● TO DO
Each line that contains "bmesh" needs to be copied from the listing.
^^^^^^^^
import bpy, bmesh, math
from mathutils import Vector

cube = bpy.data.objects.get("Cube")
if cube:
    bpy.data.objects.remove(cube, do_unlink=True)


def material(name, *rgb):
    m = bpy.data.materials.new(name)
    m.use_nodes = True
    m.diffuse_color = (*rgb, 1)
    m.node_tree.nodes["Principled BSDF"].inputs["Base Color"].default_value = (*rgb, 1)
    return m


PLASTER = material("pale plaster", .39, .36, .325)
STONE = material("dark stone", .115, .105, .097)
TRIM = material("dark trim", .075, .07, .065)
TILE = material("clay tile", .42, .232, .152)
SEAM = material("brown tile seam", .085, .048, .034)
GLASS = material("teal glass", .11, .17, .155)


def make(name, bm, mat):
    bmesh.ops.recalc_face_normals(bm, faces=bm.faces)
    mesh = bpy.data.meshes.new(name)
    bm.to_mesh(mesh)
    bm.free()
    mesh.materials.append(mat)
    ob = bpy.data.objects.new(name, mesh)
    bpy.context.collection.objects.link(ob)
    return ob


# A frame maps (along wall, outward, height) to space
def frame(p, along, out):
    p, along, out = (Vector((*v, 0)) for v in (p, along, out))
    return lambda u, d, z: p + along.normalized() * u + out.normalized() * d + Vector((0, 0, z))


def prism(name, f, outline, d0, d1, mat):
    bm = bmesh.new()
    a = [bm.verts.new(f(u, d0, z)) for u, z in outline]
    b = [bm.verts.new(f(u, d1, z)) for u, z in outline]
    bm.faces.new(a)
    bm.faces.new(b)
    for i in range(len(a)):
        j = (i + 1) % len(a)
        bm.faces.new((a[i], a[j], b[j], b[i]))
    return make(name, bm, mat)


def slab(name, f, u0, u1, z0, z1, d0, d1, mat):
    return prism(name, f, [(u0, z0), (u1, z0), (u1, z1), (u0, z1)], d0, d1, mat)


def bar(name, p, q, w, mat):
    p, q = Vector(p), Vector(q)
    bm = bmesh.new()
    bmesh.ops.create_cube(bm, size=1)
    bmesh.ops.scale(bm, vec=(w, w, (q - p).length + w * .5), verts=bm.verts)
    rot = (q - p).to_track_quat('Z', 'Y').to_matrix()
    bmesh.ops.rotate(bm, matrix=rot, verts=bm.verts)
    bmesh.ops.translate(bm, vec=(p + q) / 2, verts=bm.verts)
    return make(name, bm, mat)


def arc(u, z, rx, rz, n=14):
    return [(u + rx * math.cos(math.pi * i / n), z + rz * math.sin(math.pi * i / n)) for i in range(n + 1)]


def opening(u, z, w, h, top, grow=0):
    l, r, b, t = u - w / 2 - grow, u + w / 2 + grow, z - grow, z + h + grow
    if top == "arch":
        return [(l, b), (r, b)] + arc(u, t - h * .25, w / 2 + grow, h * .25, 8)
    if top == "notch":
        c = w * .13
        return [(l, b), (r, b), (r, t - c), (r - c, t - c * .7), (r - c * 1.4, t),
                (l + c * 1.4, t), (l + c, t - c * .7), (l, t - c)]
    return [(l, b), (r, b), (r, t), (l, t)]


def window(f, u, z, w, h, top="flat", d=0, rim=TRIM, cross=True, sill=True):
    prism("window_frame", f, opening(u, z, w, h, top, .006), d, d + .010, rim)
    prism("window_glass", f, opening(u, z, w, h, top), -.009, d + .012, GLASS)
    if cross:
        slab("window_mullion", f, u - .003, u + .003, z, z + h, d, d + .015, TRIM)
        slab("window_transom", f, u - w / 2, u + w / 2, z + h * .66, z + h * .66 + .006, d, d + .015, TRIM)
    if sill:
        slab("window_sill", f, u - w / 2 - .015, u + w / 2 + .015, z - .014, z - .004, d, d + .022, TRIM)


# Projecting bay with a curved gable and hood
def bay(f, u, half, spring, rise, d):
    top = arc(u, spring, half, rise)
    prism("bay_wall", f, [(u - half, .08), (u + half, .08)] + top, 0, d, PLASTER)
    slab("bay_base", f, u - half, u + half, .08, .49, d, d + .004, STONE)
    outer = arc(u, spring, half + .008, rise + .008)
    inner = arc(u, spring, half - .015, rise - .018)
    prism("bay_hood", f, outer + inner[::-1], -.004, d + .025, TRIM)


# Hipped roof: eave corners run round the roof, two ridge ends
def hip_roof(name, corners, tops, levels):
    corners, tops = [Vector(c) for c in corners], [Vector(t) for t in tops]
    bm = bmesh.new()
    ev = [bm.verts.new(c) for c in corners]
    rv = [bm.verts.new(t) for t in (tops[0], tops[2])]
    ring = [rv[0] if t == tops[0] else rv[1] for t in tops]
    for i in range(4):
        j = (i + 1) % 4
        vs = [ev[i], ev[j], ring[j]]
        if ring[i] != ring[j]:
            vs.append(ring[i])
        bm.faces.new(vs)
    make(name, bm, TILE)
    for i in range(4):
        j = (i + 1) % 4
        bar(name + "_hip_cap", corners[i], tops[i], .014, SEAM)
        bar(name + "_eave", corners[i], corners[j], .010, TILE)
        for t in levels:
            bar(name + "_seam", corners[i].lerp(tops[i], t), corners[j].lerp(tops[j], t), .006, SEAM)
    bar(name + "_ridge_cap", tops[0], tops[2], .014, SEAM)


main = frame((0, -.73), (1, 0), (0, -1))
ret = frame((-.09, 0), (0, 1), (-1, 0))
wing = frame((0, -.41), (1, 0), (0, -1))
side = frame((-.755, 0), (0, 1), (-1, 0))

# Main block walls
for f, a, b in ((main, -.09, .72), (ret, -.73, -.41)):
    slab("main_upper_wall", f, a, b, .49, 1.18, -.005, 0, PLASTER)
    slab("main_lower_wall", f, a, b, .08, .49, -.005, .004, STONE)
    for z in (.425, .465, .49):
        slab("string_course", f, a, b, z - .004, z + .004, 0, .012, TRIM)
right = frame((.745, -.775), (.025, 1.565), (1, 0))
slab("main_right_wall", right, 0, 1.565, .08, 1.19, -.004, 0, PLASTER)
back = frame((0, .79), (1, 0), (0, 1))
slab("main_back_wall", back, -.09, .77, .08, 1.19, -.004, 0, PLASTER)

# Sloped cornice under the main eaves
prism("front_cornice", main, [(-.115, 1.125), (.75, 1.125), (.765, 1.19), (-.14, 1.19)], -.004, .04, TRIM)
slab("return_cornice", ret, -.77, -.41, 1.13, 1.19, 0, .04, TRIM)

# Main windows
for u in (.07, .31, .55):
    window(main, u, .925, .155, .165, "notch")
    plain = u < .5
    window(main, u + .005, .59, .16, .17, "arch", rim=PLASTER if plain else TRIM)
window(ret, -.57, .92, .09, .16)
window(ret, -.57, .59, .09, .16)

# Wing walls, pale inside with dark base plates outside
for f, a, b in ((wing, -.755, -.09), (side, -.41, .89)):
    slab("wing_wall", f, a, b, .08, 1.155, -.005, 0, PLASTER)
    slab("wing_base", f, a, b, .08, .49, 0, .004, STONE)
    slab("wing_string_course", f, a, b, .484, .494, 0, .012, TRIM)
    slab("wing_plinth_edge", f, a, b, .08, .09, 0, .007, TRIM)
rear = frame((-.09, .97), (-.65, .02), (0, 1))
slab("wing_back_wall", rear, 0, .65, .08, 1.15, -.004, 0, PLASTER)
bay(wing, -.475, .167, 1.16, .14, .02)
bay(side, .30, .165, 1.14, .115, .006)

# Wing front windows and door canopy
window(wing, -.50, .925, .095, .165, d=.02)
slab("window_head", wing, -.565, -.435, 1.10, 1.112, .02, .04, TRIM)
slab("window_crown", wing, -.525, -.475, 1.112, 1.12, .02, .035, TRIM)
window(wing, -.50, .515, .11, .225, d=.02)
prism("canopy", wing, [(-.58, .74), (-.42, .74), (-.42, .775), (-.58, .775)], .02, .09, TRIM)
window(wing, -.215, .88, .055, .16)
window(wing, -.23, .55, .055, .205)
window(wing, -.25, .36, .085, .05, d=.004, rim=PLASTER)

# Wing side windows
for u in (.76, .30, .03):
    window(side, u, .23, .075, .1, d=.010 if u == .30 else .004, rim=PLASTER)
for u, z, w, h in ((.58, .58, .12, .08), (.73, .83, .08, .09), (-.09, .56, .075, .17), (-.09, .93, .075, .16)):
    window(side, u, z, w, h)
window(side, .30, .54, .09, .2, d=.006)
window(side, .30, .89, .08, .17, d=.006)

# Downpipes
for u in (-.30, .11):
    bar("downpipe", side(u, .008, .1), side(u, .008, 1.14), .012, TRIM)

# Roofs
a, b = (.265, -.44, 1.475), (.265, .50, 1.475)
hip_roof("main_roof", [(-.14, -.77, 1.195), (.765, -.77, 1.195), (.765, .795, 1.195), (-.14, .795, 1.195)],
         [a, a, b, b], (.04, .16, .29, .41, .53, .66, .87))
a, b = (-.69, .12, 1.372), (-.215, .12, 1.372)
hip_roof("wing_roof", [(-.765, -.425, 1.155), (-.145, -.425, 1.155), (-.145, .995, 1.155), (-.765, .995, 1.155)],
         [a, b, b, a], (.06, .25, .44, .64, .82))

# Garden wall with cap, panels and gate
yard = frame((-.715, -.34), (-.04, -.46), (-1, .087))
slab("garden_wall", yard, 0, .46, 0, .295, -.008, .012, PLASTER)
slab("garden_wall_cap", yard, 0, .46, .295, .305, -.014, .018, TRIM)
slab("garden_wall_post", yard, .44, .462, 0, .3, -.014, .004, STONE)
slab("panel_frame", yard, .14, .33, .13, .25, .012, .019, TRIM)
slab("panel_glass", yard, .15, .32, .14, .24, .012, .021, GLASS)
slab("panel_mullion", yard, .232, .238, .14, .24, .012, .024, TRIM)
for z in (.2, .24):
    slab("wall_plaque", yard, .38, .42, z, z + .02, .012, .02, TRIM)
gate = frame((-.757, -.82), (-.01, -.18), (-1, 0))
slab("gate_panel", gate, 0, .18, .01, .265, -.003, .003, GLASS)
^^^^^^^^
● ANSWER BOX
import bpy, bmesh, math
    bmesh.ops.recalc_face_normals(bm, faces=bm.faces)
    bm = bmesh.new()
    bm = bmesh.new()
    bmesh.ops.create_cube(bm, size=1)
    bmesh.ops.scale(bm, vec=(w, w, (q - p).length + w * .5), verts=bm.verts)
    bmesh.ops.rotate(bm, matrix=rot, verts=bm.verts)
    bmesh.ops.translate(bm, vec=(p + q) / 2, verts=bm.verts)
    bm = bmesh.new()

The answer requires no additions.